- U.S., United States v. Donovan, 429 U.S. 413 (1977)
- U.S., In re Directives Pursuant to Section 105B of FISA
- U.S., United States v Heckenkamp, 482 F.3rd 1142, 1146 (9th Cir. 2007)
- U.S., In Re Sealed Case, 310 F.3d 717 (FISA Ct. Rev. 2002)
- U.S., United States v. White 401 U.S. 745 (1971)
- U.S., Hoffa v. United States 385 U.S. 293 (1966)
- U.S., United States v Van Leeuwen, 397 U.S. 249, 251 (1970)
- U.S., United States v. Miller, 451 U.S. 204 (1981)
- U.S. Const. Fourth Amendment
- U.S., Foreign Intelligence Surveillance Act of 1978 Amendments Act of 2008
- U.S., 18 U.S. Code § 2332 - Criminal penalties
Case significance refers to how influential the case is and how its significance changes over time.
The decision establishes a binding or persuasive precedent within its jurisdiction.
This case is binding within the Ninth Circuit of the U.S., including all Federal District Courts within that Circuit. This case is persuasive precedent in all other Federal U.S. Circuit Courts.
Official Case Documents
Official Case Documents:
- US v. Mohamud Opinion
Reports, Analysis, and News Articles:
- Washington Post Analysis

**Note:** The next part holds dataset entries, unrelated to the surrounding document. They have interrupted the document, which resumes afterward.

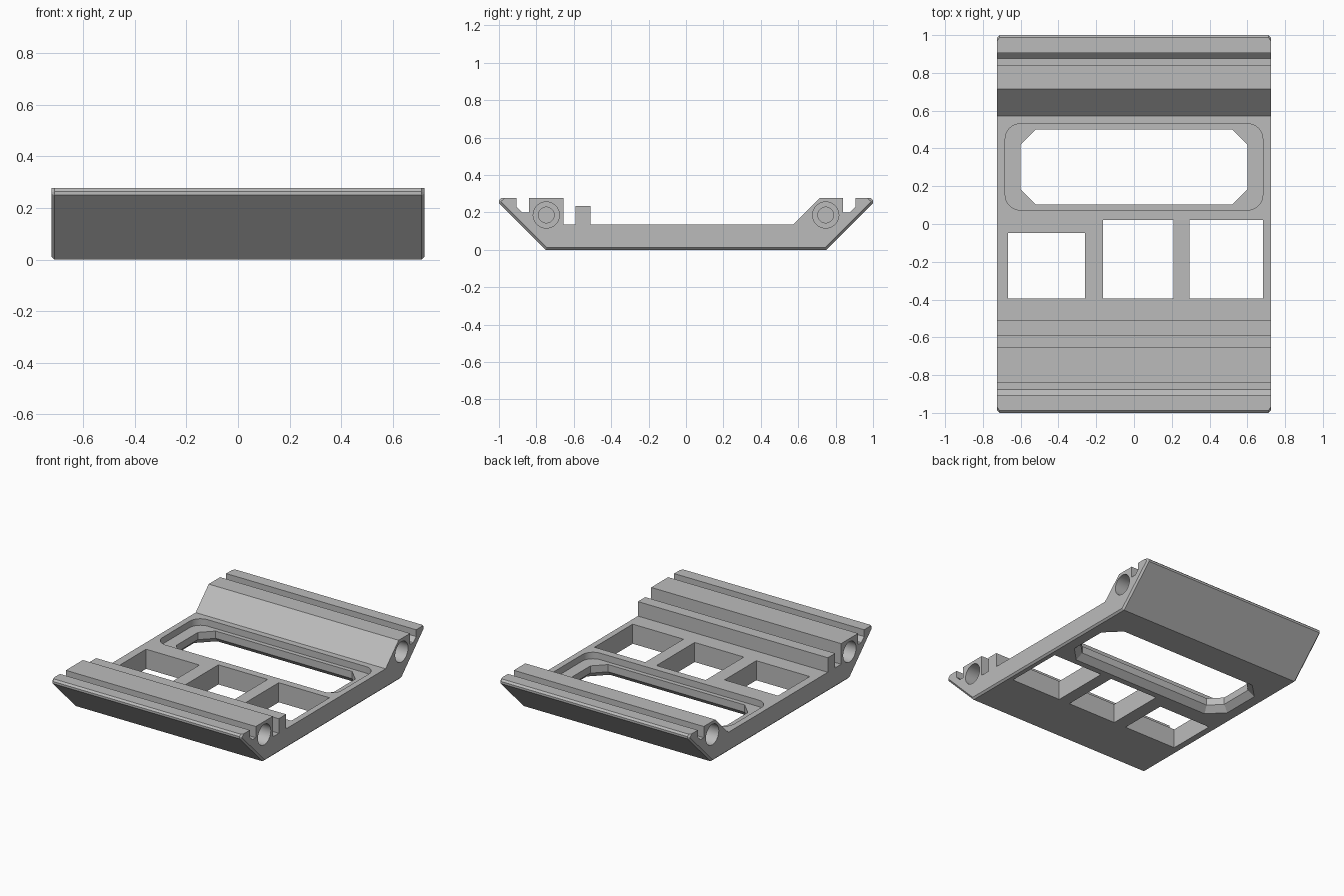
import bpy
import bmesh
from math import pi, cos, sin, sqrt

if "Cube" in bpy.data.objects:
    bpy.data.objects.remove(bpy.data.objects["Cube"], do_unlink=True)

HALF_WIDTH = 0.724
DECK = 0.135

grey = bpy.data.materials.new("plain grey")
grey.use_nodes = True
colour = (0.5, 0.5, 0.5, 1)
grey.diffuse_color = colour
grey.node_tree.nodes["Principled BSDF"].inputs["Base Color"].default_value = colour


def loft(name, rings):
    """Closed solid through rings that have equal point counts."""
    bm = bmesh.new()
    loops = [[bm.verts.new(p) for p in ring] for ring in rings]
    for a, b in zip(loops, loops[1:]):
        for i in range(len(a)):
            j = (i + 1) % len(a)
            bm.faces.new((a[i], a[j], b[j], b[i]))
    bm.faces.new(loops[0])
    bm.faces.new(loops[-1])
    bmesh.ops.recalc_face_normals(bm, faces=bm.faces)
    mesh = bpy.data.meshes.new(name)
    bm.to_mesh(mesh)
    bm.free()
    obj = bpy.data.objects.new(name, mesh)
    bpy.context.collection.objects.link(obj)
    mesh.materials.append(grey)
    return obj


def octagon(z, grow=0.0):
    """Rectangle with clipped corners, grown evenly outward."""
    hx, hy = 0.6 + grow, 0.198 + grow
    c = 0.08 + grow * (2 - sqrt(2))
    quarter = [(hx, hy - c), (hx - c, hy)]
    pts = quarter + [(-x, y) for x, y in quarter[::-1]]
    pts += [(-x, -y) for x, y in pts]
    return [(x, y + 0.302, z) for x, y in pts]


def rounded(z, hx=0.682, hy=0.228, r=0.08, steps=8):
    ring = []
    for q, (sx, sy) in enumerate([(1, 1), (-1, 1), (-1, -1), (1, -1)]):
        for i in range(steps + 1):
            a = (q + i / steps) * pi / 2
            ring.append((sx * (hx - r) + r * cos(a),
                         0.302 + sy * (hy - r) + r * sin(a), z))
    return ring


def circle(x, y, z, r, n=40):
    return [(x, y + r * cos(2 * pi * i / n), z + r * sin(2 * pi * i / n)) for i in range(n)]


# Base body: side profile swept across the width
lip = [(0.75, 0), (1, 0.25), (1, 0.265), (0.987, 0.277), (0.905, 0.277),
       (0.905, 0.23), (0.875, 0.2), (0.84, 0.2), (0.84, 0.277)]
front_rails = [(-0.51, DECK), (-0.51, 0.235), (-0.59, 0.235), (-0.59, DECK),
               (-0.655, DECK), (-0.655, 0.277)]
profile = lip + [(0.715, 0.277), (0.573, DECK)] + front_rails
profile += [(-y, z) for y, z in lip[::-1]]
body = loft("tray_body", [[(x, y, z) for y, z in profile] for x in (-HALF_WIDTH, HALF_WIDTH)])

# Small chamfer along the lower outline of both ends
bm = bmesh.new()
bm.from_mesh(body.data)


def on_outline(v):
    y, z = abs(v.co.y), v.co.z
    return z < 0.01 or y > 0.98


edges = [e for e in bm.edges
         if abs(e.verts[0].co.x - e.verts[1].co.x) < 0.01 and all(on_outline(v) for v in e.verts)]
bmesh.ops.bevel(bm, geom=edges, offset=0.012, segments=1, affect='EDGES')
bm.to_mesh(body.data)
bm.free()

cutters = []

# Large window: rounded recess, clipped opening and flared underside
cutters.append(loft("recess_cutter", [rounded(0.09), rounded(0.2)]))
cutters.append(loft("window_cutter", [octagon(-0.01, 0.05), octagon(0.04), octagon(0.12)]))

# Three rectangular openings
for x0, x1, y1 in [(-0.667, -0.26, -0.048), (-0.165, 0.21, 0.022), (0.295, 0.682, 0.022)]:
    cutters.append(loft("opening_cutter", [
        [(x0, -0.394, z), (x1, -0.394, z), (x1, y1, z), (x0, y1, z)] for z in (-0.1, 0.2)]))

# Stepped blind holes in both ends of the front and back rails
for side in (-1, 1):
    for y in (-0.747, 0.747):
        rings = [(0.8, 0.07), (0.52, 0.07), (0.52, 0.042), (0.4, 0.042)]
        cutters.append(loft("hole_cutter", [circle(side * x, y, 0.186, r) for x, r in rings]))

bpy.context.view_layer.objects.active = body
for cutter in cutters:
    cutter.hide_render = True
    mod = body.modifiers.new("cut", 'BOOLEAN')
    mod.operation = 'DIFFERENCE'
    mod.solver = 'EXACT'
    mod.object = cutter
    bpy.ops.object.modifier_apply(modifier=mod.name)
    bpy.data.objects.remove(cutter, do_unlink=True)

bpy.ops.object.select_all(action='DESELECT')
body.select_set(True)
bpy.ops.object.shade_smooth_by_angle(angle=pi / 7)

- Ars Technica Analysis
Let us know if you notice errors or if the case analysis needs revision.